====== Raw data ======
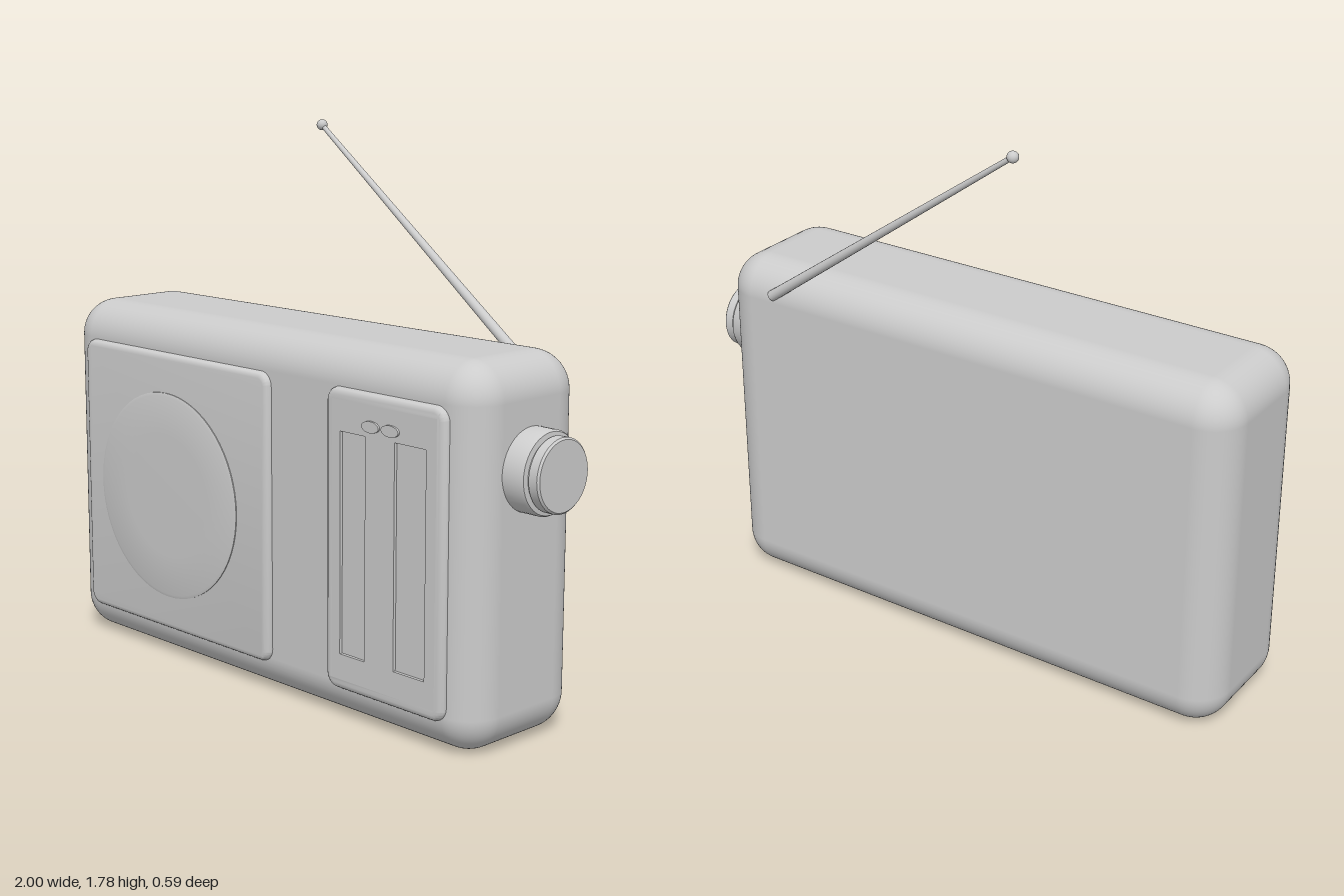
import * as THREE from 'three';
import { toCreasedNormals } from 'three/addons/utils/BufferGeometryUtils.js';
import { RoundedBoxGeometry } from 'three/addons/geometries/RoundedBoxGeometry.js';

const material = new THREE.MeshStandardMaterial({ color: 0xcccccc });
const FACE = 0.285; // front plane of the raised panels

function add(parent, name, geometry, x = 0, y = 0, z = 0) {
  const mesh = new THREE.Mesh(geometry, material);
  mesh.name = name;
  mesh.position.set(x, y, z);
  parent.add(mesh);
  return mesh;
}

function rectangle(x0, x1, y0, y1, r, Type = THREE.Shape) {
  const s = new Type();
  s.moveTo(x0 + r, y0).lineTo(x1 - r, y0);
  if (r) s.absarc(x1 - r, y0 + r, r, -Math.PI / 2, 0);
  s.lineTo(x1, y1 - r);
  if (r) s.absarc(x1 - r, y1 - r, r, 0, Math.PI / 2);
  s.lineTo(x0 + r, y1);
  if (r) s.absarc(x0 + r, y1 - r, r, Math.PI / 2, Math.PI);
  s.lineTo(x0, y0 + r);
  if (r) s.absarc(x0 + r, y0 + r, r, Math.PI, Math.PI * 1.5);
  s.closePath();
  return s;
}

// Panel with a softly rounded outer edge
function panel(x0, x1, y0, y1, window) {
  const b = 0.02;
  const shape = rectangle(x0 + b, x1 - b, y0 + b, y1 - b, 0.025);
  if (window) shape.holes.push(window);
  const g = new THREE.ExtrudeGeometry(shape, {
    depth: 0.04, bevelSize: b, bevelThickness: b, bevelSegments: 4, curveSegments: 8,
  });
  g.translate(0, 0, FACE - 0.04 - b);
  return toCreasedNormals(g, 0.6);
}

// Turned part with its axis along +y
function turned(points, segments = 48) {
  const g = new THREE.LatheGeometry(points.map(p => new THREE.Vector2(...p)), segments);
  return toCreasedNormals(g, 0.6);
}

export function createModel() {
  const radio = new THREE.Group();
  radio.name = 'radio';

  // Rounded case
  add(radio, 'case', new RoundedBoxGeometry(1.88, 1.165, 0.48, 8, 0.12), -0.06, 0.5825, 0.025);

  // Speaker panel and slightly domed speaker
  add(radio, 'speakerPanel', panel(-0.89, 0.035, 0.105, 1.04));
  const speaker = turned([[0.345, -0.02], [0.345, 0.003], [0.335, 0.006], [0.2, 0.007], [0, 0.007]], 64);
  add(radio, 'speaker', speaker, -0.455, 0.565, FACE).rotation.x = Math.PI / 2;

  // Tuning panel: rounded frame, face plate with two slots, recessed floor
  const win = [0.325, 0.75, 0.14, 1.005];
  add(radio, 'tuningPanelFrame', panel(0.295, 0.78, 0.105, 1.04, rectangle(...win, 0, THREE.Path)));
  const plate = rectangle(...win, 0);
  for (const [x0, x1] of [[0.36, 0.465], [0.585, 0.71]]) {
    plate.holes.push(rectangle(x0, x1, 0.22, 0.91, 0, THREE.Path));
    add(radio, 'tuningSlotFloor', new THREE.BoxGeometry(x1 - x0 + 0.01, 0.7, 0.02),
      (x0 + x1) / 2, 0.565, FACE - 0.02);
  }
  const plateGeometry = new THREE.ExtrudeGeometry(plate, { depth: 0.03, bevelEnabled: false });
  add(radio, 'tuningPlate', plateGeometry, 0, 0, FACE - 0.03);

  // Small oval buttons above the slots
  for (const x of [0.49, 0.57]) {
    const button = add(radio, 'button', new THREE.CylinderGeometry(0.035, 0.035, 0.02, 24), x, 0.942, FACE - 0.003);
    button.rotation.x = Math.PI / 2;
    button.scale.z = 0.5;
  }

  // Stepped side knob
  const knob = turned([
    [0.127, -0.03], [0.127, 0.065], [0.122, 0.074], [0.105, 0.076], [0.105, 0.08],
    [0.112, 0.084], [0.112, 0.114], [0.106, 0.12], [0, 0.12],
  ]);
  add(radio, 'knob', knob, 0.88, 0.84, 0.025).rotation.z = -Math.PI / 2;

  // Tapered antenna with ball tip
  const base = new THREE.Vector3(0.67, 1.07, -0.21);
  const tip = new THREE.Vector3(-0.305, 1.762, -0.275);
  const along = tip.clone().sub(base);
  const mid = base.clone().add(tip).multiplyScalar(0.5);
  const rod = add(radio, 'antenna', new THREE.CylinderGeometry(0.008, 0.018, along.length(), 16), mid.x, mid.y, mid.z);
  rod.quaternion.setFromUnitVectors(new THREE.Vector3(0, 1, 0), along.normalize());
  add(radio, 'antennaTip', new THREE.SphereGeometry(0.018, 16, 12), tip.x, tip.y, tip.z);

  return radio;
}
======
====== Raw data ======
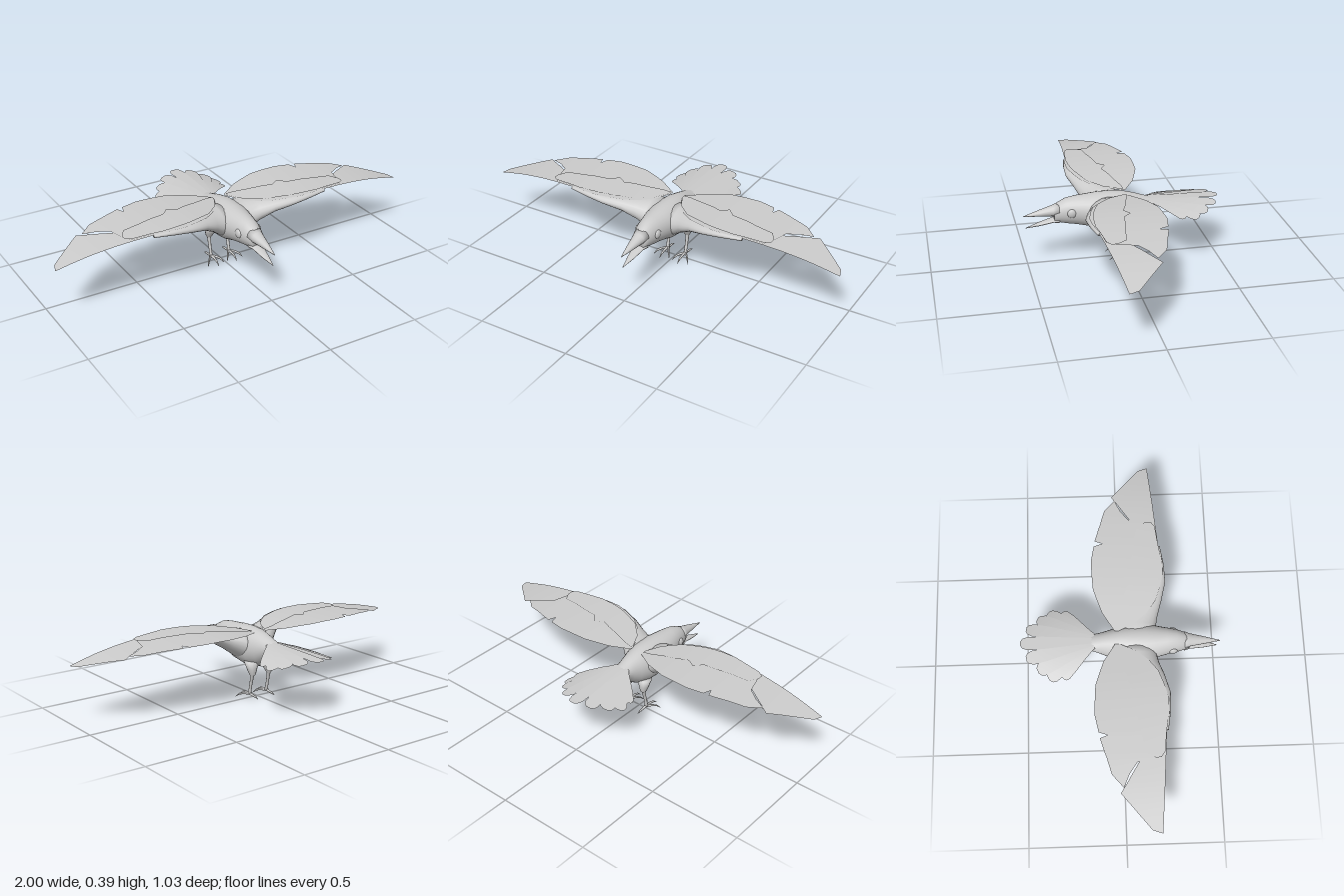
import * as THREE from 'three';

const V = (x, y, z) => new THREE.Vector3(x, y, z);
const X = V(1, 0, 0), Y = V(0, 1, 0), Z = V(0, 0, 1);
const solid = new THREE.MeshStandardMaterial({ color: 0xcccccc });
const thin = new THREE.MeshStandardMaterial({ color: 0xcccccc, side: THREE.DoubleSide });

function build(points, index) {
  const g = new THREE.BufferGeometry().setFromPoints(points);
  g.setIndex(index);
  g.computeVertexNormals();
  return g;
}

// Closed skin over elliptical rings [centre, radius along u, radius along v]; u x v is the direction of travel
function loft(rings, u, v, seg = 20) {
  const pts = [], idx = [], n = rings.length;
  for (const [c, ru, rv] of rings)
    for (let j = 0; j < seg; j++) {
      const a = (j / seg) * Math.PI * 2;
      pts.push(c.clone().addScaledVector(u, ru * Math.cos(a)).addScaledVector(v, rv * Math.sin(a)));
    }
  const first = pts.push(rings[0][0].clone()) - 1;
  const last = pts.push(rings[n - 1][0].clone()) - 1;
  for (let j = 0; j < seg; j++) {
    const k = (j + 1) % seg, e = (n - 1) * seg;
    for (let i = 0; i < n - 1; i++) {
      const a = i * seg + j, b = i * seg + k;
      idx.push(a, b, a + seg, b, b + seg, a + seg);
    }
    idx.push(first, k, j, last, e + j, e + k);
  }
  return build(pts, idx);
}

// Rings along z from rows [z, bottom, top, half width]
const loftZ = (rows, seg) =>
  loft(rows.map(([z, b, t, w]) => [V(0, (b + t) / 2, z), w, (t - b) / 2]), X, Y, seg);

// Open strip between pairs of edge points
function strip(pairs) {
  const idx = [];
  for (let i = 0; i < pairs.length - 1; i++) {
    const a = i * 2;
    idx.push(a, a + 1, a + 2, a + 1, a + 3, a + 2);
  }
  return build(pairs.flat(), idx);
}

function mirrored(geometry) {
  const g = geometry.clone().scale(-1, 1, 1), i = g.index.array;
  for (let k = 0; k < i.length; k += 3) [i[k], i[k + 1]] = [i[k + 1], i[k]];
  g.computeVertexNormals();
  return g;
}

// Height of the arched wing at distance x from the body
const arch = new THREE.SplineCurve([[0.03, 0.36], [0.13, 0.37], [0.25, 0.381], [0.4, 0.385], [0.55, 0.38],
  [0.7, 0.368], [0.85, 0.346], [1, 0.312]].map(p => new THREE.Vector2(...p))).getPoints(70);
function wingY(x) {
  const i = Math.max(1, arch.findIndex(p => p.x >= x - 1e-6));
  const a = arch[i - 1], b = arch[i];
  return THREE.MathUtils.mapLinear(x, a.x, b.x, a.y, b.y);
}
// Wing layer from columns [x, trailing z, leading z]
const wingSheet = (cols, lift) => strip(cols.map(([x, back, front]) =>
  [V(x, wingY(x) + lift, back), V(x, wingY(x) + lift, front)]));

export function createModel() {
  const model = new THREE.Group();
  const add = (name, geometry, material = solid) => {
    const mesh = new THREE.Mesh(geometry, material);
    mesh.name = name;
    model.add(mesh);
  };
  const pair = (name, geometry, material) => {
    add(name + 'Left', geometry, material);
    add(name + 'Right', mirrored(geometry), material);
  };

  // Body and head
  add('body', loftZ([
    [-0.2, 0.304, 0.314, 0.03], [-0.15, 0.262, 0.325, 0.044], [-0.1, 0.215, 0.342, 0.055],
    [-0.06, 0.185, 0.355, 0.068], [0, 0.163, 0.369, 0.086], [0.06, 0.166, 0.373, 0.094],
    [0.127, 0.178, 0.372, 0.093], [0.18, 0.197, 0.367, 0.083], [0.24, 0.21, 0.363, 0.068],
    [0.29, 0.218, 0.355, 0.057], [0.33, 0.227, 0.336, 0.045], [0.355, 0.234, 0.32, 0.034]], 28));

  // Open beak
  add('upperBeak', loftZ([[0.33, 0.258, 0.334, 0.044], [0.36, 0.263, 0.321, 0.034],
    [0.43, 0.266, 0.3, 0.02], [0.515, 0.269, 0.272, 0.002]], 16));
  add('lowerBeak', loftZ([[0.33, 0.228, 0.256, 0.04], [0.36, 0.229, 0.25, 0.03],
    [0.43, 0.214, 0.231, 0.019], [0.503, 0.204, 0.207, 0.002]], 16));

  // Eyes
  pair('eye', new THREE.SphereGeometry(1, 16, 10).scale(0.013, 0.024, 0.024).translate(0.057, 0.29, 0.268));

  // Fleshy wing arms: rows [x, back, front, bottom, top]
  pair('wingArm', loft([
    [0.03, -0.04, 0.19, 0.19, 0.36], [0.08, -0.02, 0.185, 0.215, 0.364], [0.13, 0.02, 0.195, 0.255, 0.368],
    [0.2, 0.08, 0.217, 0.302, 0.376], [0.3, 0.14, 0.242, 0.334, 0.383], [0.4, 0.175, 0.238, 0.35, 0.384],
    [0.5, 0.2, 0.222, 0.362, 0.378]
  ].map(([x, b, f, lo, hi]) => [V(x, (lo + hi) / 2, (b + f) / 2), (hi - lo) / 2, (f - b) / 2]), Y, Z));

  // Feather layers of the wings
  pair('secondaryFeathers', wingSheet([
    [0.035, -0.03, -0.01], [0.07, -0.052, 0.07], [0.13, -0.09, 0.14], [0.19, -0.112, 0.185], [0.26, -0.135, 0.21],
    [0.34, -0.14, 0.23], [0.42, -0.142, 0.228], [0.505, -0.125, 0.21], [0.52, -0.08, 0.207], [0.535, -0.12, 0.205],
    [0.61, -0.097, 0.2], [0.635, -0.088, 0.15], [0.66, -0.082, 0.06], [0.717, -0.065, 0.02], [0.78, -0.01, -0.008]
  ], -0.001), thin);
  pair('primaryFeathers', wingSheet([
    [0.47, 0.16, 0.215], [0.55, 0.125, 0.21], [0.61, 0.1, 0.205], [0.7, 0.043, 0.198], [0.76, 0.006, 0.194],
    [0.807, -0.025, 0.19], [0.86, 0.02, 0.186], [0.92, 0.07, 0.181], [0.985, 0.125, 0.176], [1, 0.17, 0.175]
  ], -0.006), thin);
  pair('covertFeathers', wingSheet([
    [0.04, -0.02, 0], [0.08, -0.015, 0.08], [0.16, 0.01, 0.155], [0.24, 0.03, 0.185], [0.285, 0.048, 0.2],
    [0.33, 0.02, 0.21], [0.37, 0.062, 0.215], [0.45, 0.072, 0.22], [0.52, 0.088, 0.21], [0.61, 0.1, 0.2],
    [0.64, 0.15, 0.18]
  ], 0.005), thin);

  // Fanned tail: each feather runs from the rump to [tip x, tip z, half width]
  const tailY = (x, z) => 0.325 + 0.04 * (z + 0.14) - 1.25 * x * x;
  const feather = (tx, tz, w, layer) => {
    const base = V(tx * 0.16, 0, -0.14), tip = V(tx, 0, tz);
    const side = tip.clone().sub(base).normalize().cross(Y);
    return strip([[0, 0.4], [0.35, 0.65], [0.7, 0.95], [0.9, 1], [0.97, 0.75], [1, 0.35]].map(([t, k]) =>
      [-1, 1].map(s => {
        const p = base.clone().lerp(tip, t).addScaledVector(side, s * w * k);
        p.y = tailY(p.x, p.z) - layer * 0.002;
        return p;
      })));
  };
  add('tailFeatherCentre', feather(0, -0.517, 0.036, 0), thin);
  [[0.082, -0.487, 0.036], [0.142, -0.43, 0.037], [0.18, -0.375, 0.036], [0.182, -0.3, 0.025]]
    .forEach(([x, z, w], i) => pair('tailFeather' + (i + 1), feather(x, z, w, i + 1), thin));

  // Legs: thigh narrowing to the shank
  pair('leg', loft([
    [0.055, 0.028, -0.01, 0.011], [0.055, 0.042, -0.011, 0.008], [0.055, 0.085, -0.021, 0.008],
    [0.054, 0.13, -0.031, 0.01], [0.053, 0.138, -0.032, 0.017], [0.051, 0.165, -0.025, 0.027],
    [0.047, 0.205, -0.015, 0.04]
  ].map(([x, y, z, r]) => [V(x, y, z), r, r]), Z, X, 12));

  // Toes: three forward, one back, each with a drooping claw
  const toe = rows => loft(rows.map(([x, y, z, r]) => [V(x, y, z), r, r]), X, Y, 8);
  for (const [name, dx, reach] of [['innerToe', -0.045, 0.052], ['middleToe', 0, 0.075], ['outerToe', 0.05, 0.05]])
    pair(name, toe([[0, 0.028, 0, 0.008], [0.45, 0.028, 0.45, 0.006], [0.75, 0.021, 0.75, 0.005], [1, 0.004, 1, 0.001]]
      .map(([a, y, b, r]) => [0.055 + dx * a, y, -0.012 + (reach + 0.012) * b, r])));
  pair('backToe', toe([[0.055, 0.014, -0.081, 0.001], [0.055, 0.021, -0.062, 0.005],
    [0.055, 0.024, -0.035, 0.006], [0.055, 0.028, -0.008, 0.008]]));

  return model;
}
======
To do: Which lines of the records contain the word "rotation"? Copy each of them.

Expected answer:
  add(radio, 'speaker', speaker, -0.455, 0.565, FACE).rotation.x = Math.PI / 2;
    button.rotation.x = Math.PI / 2;
  add(radio, 'knob', knob, 0.88, 0.84, 0.025).rotation.z = -Math.PI / 2;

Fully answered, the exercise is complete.